Visual Sources and the Qualitative Research Disseration:
Ethics, Evidence and the Politics of Academia--
Moving Innovation in Higher Education from the Center to the Margins
University of Massachusetts Lowell, USA
James W. Dottin, Jr.
Middlesex Community College, USA
Stacy L. Penna
QSR International, USA
Stuart P. Robertson
Robertson Educational Resources, USA
Citation: Davidson, J., Dottin, J. W. Jr., Penna, S. L., & Robertson, S. P. (2009). Visual sources and the qualitative research dissertation: Ethics, evidence and the politics of academia--Moving innovation in higher education from the center to the margins. International Journal of
Education & the Arts, 10(27). Retrieved [date] from http://www.ijea.org/v10n27/.
Until recently, qualitative research has made limited use of visual sources,
particularly visual texts (drawing, painting or photographs), but also including
multimodal data (video and web-based) and visual data (tables, graphs, charts, etc.).
Thus, discussions of ethics and evidence in this area have lagged behind those
related to textual data, such as written fieldnotes. This is particularly true for
qualitative research dissertations, where graduate students are caught in the tension
between established and emerging standards of ethics and evidence. This trend
holds true across most institutions of higher education, but it is especially
pronounced in those schools that are smaller and more regionally focused where
innovations may take more time to become firmly established.

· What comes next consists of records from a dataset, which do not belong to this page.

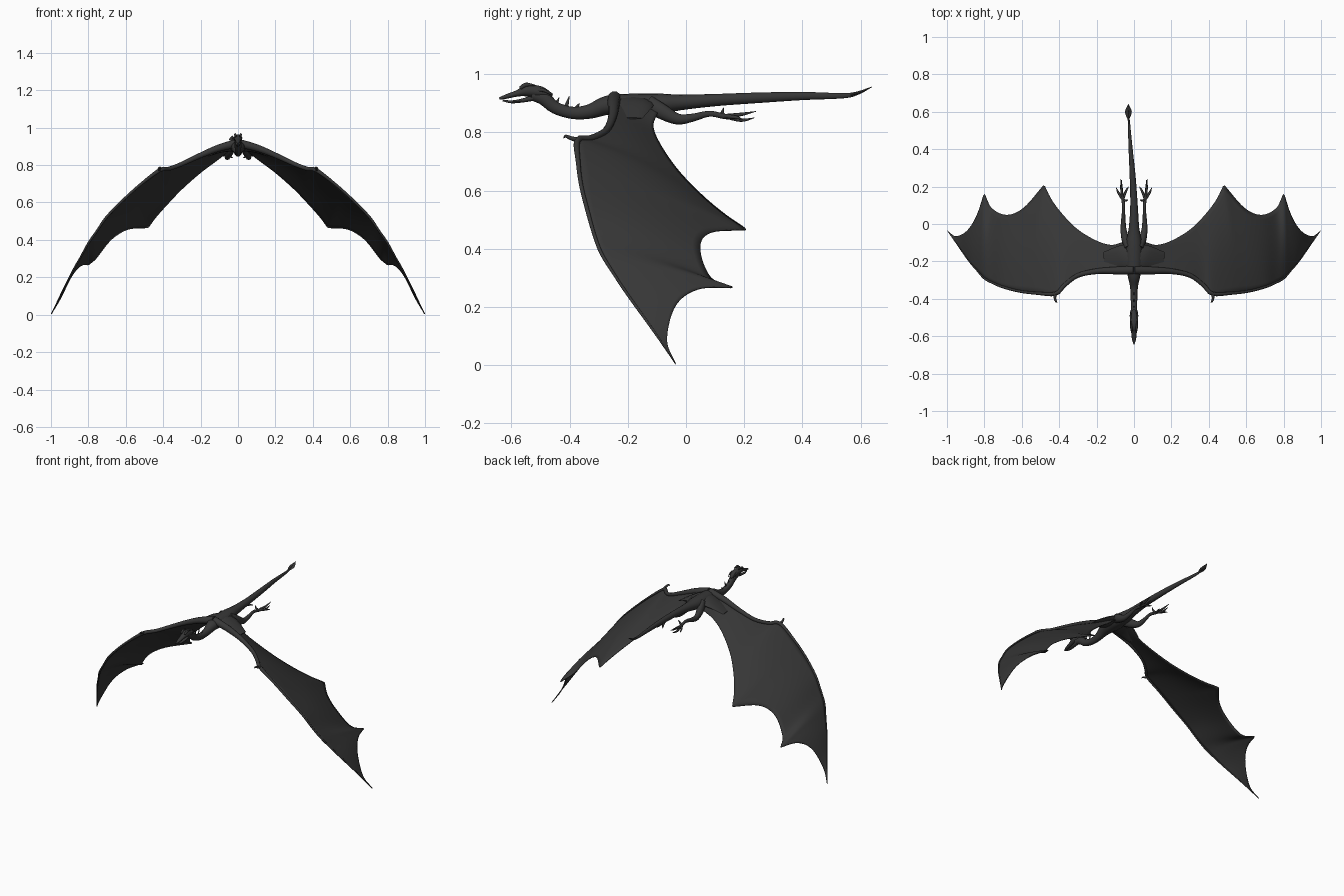
import bpy, bmesh, math
from mathutils import Vector

hide = bpy.data.materials.new("charcoal hide")
hide.diffuse_color = (0.038, 0.038, 0.038, 1)


def spline(pts, n):
    """Catmull-Rom samples through tuples of any length."""
    P = [Vector(p) for p in pts]
    P = [P[0] * 2 - P[1]] + P + [P[-1] * 2 - P[-2]]
    out = []
    for i in range(1, len(P) - 2):
        a, b, c, d = P[i - 1:i + 3]
        for k in range(n):
            t = k / n
            out.append(0.5 * (b * 2 + (c - a) * t + (a * 2 - b * 5 + c * 4 - d) * t ** 2
                              + (b * 3 - a - c * 3 + d) * t ** 3))
    return out + [P[-2]]


def finish(name, bm, mirror=False, thick=0):
    bmesh.ops.recalc_face_normals(bm, faces=bm.faces)
    me = bpy.data.meshes.new(name)
    bm.to_mesh(me)
    bm.free()
    me.materials.append(hide)
    ob = bpy.data.objects.new(name, me)
    bpy.context.collection.objects.link(ob)
    if thick:
        m = ob.modifiers.new("thickness", 'SOLIDIFY')
        m.thickness, m.offset = thick, 0
    if mirror:
        ob.modifiers.new("mirror", 'MIRROR').use_clip = True
    bpy.context.view_layer.objects.active = ob
    ob.select_set(True)
    bpy.ops.object.shade_smooth_by_angle(angle=math.radians(50))
    ob.select_set(False)
    return ob


def add_tube(bm, path, radii, n=4, sides=12):
    """Tapered elliptical tube; radii are (sideways, upright) pairs."""
    pts = spline([(*p, *r) for p, r in zip(path, radii)], n)
    C = [Vector(p[:3]) for p in pts]
    rings = []
    for i, c in enumerate(C):
        t = (C[min(i + 1, len(C) - 1)] - C[max(i - 1, 0)]).normalized()
        side = t.cross(Vector((0, 0, 1))).normalized()
        up = side.cross(t)
        ru, rv = max(pts[i][3], 0.0008), max(pts[i][4], 0.0008)
        rings.append([bm.verts.new(c + side * ru * math.cos(a) + up * rv * math.sin(a))
                      for a in (2 * math.pi * k / sides for k in range(sides))])
    for r, s in zip(rings, rings[1:]):
        for k in range(sides):
            bm.faces.new((r[k], r[k - 1], s[k - 1], s[k]))
    bm.faces.new(rings[0])
    bm.faces.new(rings[-1])


def tube(name, path, radii, mirror=False, **kw):
    bm = bmesh.new()
    add_tube(bm, path, radii, **kw)
    return finish(name, bm, mirror)


# body, neck and tail in one run
spine = [  # x, y, z, half width, half height
    (0, -0.53, 0.93, .017, .02), (0, -0.49, 0.918, .019, .024), (0, -0.45, 0.885, .017, .021),
    (0, -0.39, 0.867, .018, .021), (0, -0.33, 0.872, .022, .025), (0, -0.27, 0.893, .035, .033),
    (0, -0.19, 0.897, .045, .036), (0, -0.10, 0.898, .042, .036), (0, -0.02, 0.903, .028, .027),
    (0, 0.10, 0.911, .02, .021), (-.007, 0.25, 0.919, .016, .018), (-.018, 0.40, 0.925, .011, .014),
    (-.027, 0.54, 0.926, .006, .009), (-.03, 0.59, 0.935, .004, .006), (-.03, 0.635, 0.955, .001, .001)]
tube("body_neck_tail", [p[:3] for p in spine], [p[3:] for p in spine], sides=16)

# tail spade
tube("tail_spade", [(-.03, .555, .926), (-.03, .6, .938), (-.03, .64, .957)],
     [(.003, .003), (.018, .004), (.001, .001)])

# head: skull with snout, lower jaw, horns
tube("upper_head", [(0, -.46, .925), (0, -.50, .938), (0, -.545, .943), (0, -.58, .934),
                    (0, -.615, .924), (0, -.642, .916)],
     [(.008, .008), (.02, .02), (.021, .02), (.015, .011), (.011, .008), (.003, .004)])
tube("lower_jaw", [(0, -.52, .92), (0, -.56, .91), (0, -.60, .905), (0, -.63, .91)],
     [(.015, .011), (.012, .007), (.009, .005), (.002, .003)])
tube("brow_horn", [(.012, -.57, .952), (.015, -.55, .964), (.016, -.52, .962)],
     [(.006, .006), (.006, .007), (.002, .002)], mirror=True)
tube("cheek_horn", [(.012, -.52, .945), (.018, -.49, .945), (.018, -.46, .927)],
     [(.007, .008), (.005, .006), (.001, .001)], mirror=True)

# neck spikes
bm = bmesh.new()
for y, z, h in ((-.465, .91, .022), (-.44, .89, .03), (-.405, .88, .045), (-.37, .88, .02)):
    add_tube(bm, [(0, y - .012, z - .008), (0, y - .004, z + h * .4), (0, y + .004, z + h)],
             [(.004, .01), (.003, .006), (.001, .001)], n=2, sides=8)
finish("neck_spikes", bm)

# wing: edge points at the front matched with edge points at the back
lead = [(0, -.265, .918), (.10, -.265, .892), (.20, -.265, .852), (.30, -.285, .806), (.37, -.335, .78),
        (.42, -.382, .772), (.52, -.377, .697), (.61, -.366, .617), (.70, -.343, .525),
        (.755, -.32, .447), (.80, -.295, .382), (.84, -.25, .31), (.88, -.203, .24),
        (.94, -.118, .122), (.998, -.036, .004)]
trail = [[(0, -.09, .9), (.06, -.098, .865), (.12, -.113, .82), (.20, -.09, .76), (.30, -.03, .672),
          (.38, .05, .588), (.44, .13, .52), (.48, .21, .465)],
         [(.48, .21, .465), (.59, .085, .456), (.68, .048, .4), (.76, .085, .3), (.80, .165, .266)],
         [(.80, .165, .266), (.84, .045, .262), (.89, -.035, .205), (.95, -.066, .085), (.998, -.036, .004)]]
N, M = 6, 14
front = [spline(lead, N)[i] for i in range((len(lead) - 1) * N + 1)]
back = []
for part in trail:  # scallops meet at sharp finger tips
    back += spline(part, N)[(1 if back else 0):]


def sample(line, u):
    f = u * (len(line) - 1)
    i = min(int(f), len(line) - 2)
    return line[i].lerp(line[i + 1], f - i)


bm = bmesh.new()
COLS = 96
grid = []
for i in range(COLS + 1):
    u = i / COLS
    a, b = sample(front, u), sample(back, u)
    w = (b - a).length
    grid.append([bm.verts.new(a.lerp(b, j / M) + Vector((.25, 0, .9)) * .04 * w * math.sin(math.pi * j / M)
                              * min(1, u * 6)) for j in range(M + 1)])
for p, q in zip(grid, grid[1:]):
    for j in range(M):
        bm.faces.new((p[j], p[j + 1], q[j + 1], q[j]))
bmesh.ops.remove_doubles(bm, verts=bm.verts, dist=.0004)
finish("wing_membrane", bm, mirror=True, thick=.005)

# wing arm along the front edge, shoulder web and wrist claw
rad = [.024, .02, .015, .012, .011, .011, .008, .007, .007, .006, .006, .005, .005, .004, .001]
tube("wing_arm", [(p[0], p[1] + r * .8, p[2]) for p, r in zip(lead, rad)],
     [(r, r) for r in rad], mirror=True, sides=10)
tube("shoulder", [(0, -.18, .9), (.05, -.18, .893), (.10, -.185, .876), (.16, -.19, .848)],
     [(.075, .03), (.07, .022), (.06, .012), (.04, .003)], mirror=True)
tube("wrist_claw", [(.42, -.37, .773), (.423, -.395, .78), (.417, -.414, .787), (.41, -.42, .78)],
     [(.009, .009), (.007, .007), (.005, .005), (.001, .001)], mirror=True, sides=8)

# hind legs trailing behind
tube("hind_leg", [(.03, -.13, .9), (.045, -.085, .873), (.056, -.03, .846), (.057, .02, .85),
                  (.056, .08, .864), (.058, .13, .855), (.062, .155, .85)],
     [(.02, .028), (.021, .027), (.016, .019), (.012, .014), (.008, .01), (.009, .009), (.007, .006)],
     mirror=True)
bm = bmesh.new()
for tip, knuckle in (((.07, .24, .872), (.068, .19, .862)), ((.095, .195, .845), (.085, .17, .852)),
                     ((.028, .2, .84), (.042, .178, .846)), ((.066, .235, .85), (.066, .19, .842)),
                     ((.032, .13, .885), (.044, .125, .868))):
    add_tube(bm, [(.06, .13, .856), knuckle, tip], [(.007, .007), (.006, .006), (.001, .001)], sides=8)
finish("toes", bm, mirror=True)
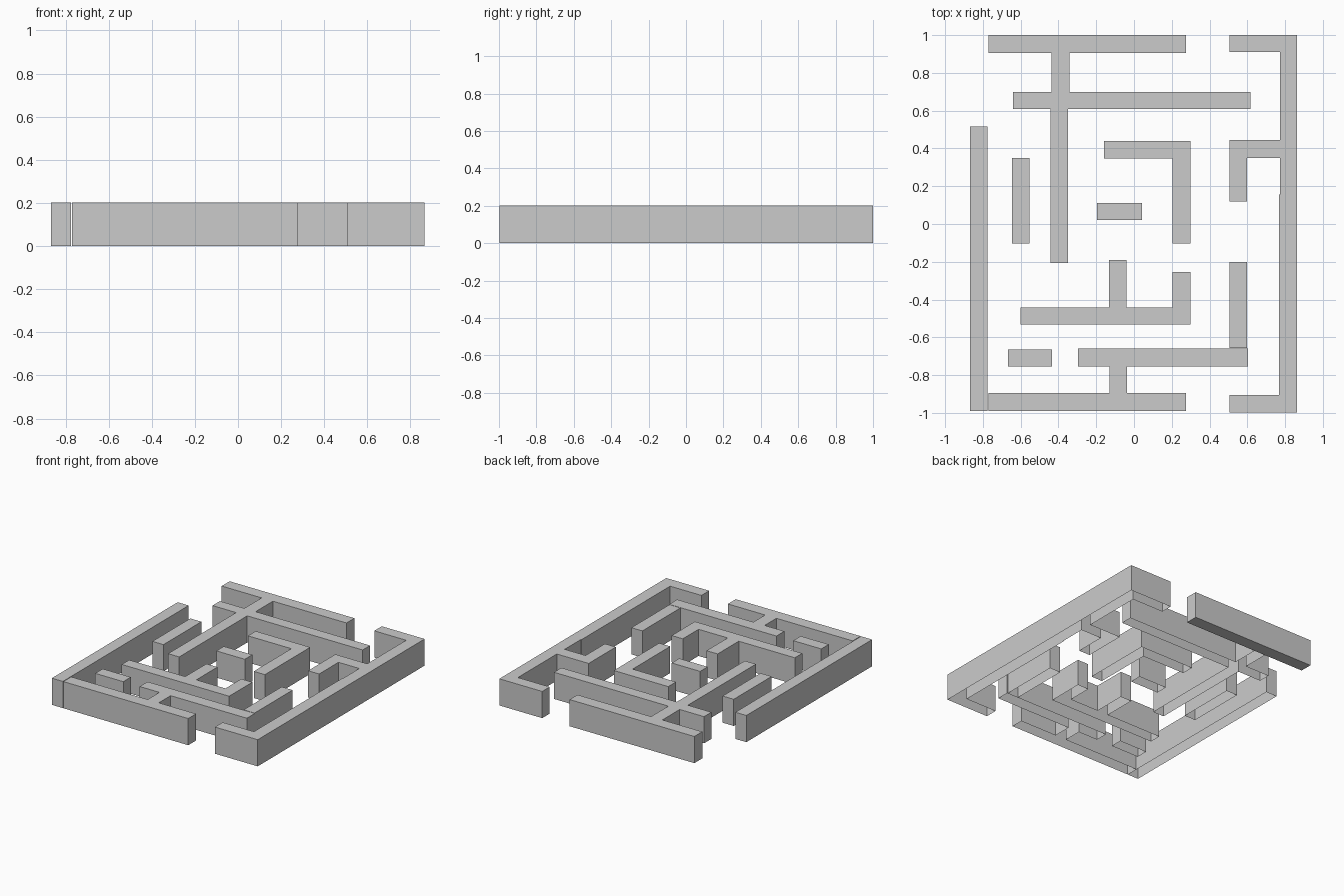
import bpy, bmesh

H = 0.202  # wall height


def wall(name, outline, closed=False):
    """Extrude a plan outline into a hollow wall; undersides are open unless closed."""
    bm = bmesh.new()
    top = bm.faces.new([bm.verts.new((x, y, H)) for x, y in outline])
    bm.normal_update()
    if top.normal.z < 0:
        top.normal_flip()
    loop = list(top.verts)
    low = [bm.verts.new((v.co.x, v.co.y, 0)) for v in loop]
    n = len(loop)
    for i in range(n):
        j = (i + 1) % n
        bm.faces.new((low[i], low[j], loop[j], loop[i]))
    if closed:
        bm.faces.new(low[::-1])
    mesh = bpy.data.meshes.new(name)
    bm.to_mesh(mesh)
    bm.free()
    bpy.context.collection.objects.link(bpy.data.objects.new(name, mesh))


def bar(name, x0, x1, y0, y1, closed=False):
    wall(name, [(x0, y0), (x1, y0), (x1, y1), (x0, y1)], closed)


# Straight free-standing walls
bar("back_outer_wall", -0.77, 0.276, 0.905, 1.0, closed=True)
bar("left_outer_wall", -0.867, -0.775, -0.99, 0.516)
bar("left_inner_wall", -0.645, -0.552, -0.104, 0.35)
bar("centre_block", -0.196, 0.042, 0.021, 0.111)
bar("front_left_block", -0.668, -0.433, -0.755, -0.665)
bar("right_inner_wall", 0.506, 0.598, -0.656, -0.2)

# Cross-shaped wall joining the back wall
wall("back_cross_wall", [
    (-0.436, 0.905), (-0.436, 0.698), (-0.64, 0.698), (-0.64, 0.609),
    (-0.442, 0.609), (-0.442, -0.206), (-0.349, -0.206), (-0.349, 0.609),
    (0.618, 0.609), (0.618, 0.698), (-0.341, 0.698), (-0.341, 0.905)])

# Right outer wall with end returns and an inner hook
wall("right_outer_wall", [
    (0.505, 1.0), (0.505, 0.91), (0.772, 0.91), (0.772, 0.444),
    (0.505, 0.444), (0.505, 0.118), (0.597, 0.118), (0.597, 0.35),
    (0.772, 0.35), (0.772, 0.155), (0.767, 0.155), (0.767, -0.905),
    (0.505, -0.905), (0.505, -0.998), (0.864, -0.998), (0.864, 1.0)])

# Corner wall beside the centre
wall("centre_corner_wall", [
    (-0.159, 0.439), (-0.159, 0.346), (0.205, 0.346), (0.205, -0.104),
    (0.298, -0.104), (0.298, 0.439)])

# Pronged wall in front of the centre
wall("pronged_wall", [
    (-0.602, -0.532), (0.298, -0.532), (0.298, -0.254), (0.205, -0.254),
    (0.205, -0.443), (-0.039, -0.443), (-0.039, -0.19), (-0.132, -0.19),
    (-0.132, -0.443), (-0.602, -0.443)])

# Front outer wall joined to the bar behind it
wall("front_outer_wall", [
    (-0.77, -0.99), (0.276, -0.99), (0.276, -0.896), (-0.036, -0.896),
    (-0.036, -0.755), (0.603, -0.755), (0.603, -0.66), (-0.296, -0.66),
    (-0.296, -0.755), (-0.13, -0.755), (-0.13, -0.896), (-0.77, -0.896)])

This paper examines
issues of ethics, evidence, and academic politics in the use of visual sources within
the genre of the dissertation, with a special focus on the ways these innovative
practices move into the higher education institutions that are at a distance from the
center of change. We begin with the viewpoint of a dissertation advisor who has
experience in the use of visual sources in the instruction of qualitative research at
the doctoral level and its use in the conduct of qualitative research dissertations.
Three case examples drawn from three doctoral students in a Graduate School of
Education provide a view of the issues involved in researcher generated data,
participant generated data, and the ways emerging technologies offer new
visualizing possibilities. We conclude with a cross-cutting discussion of issues
related to the functions visual sources serve in these dissertations, followed by
recommendations for the future use of these materials in the qualitative research
dissertation process. Study participants are located in a small, regional institution of
higher education, a context that figures importantly in the story. Our goal is to
promote discussion and advance understanding of the ways visual sources, and by
extension, the ways other innovative research processes can be used by qualitative
researchers (particularly doctoral students), despite academia's reluctance in the
face of change.
This article is available in PDF format.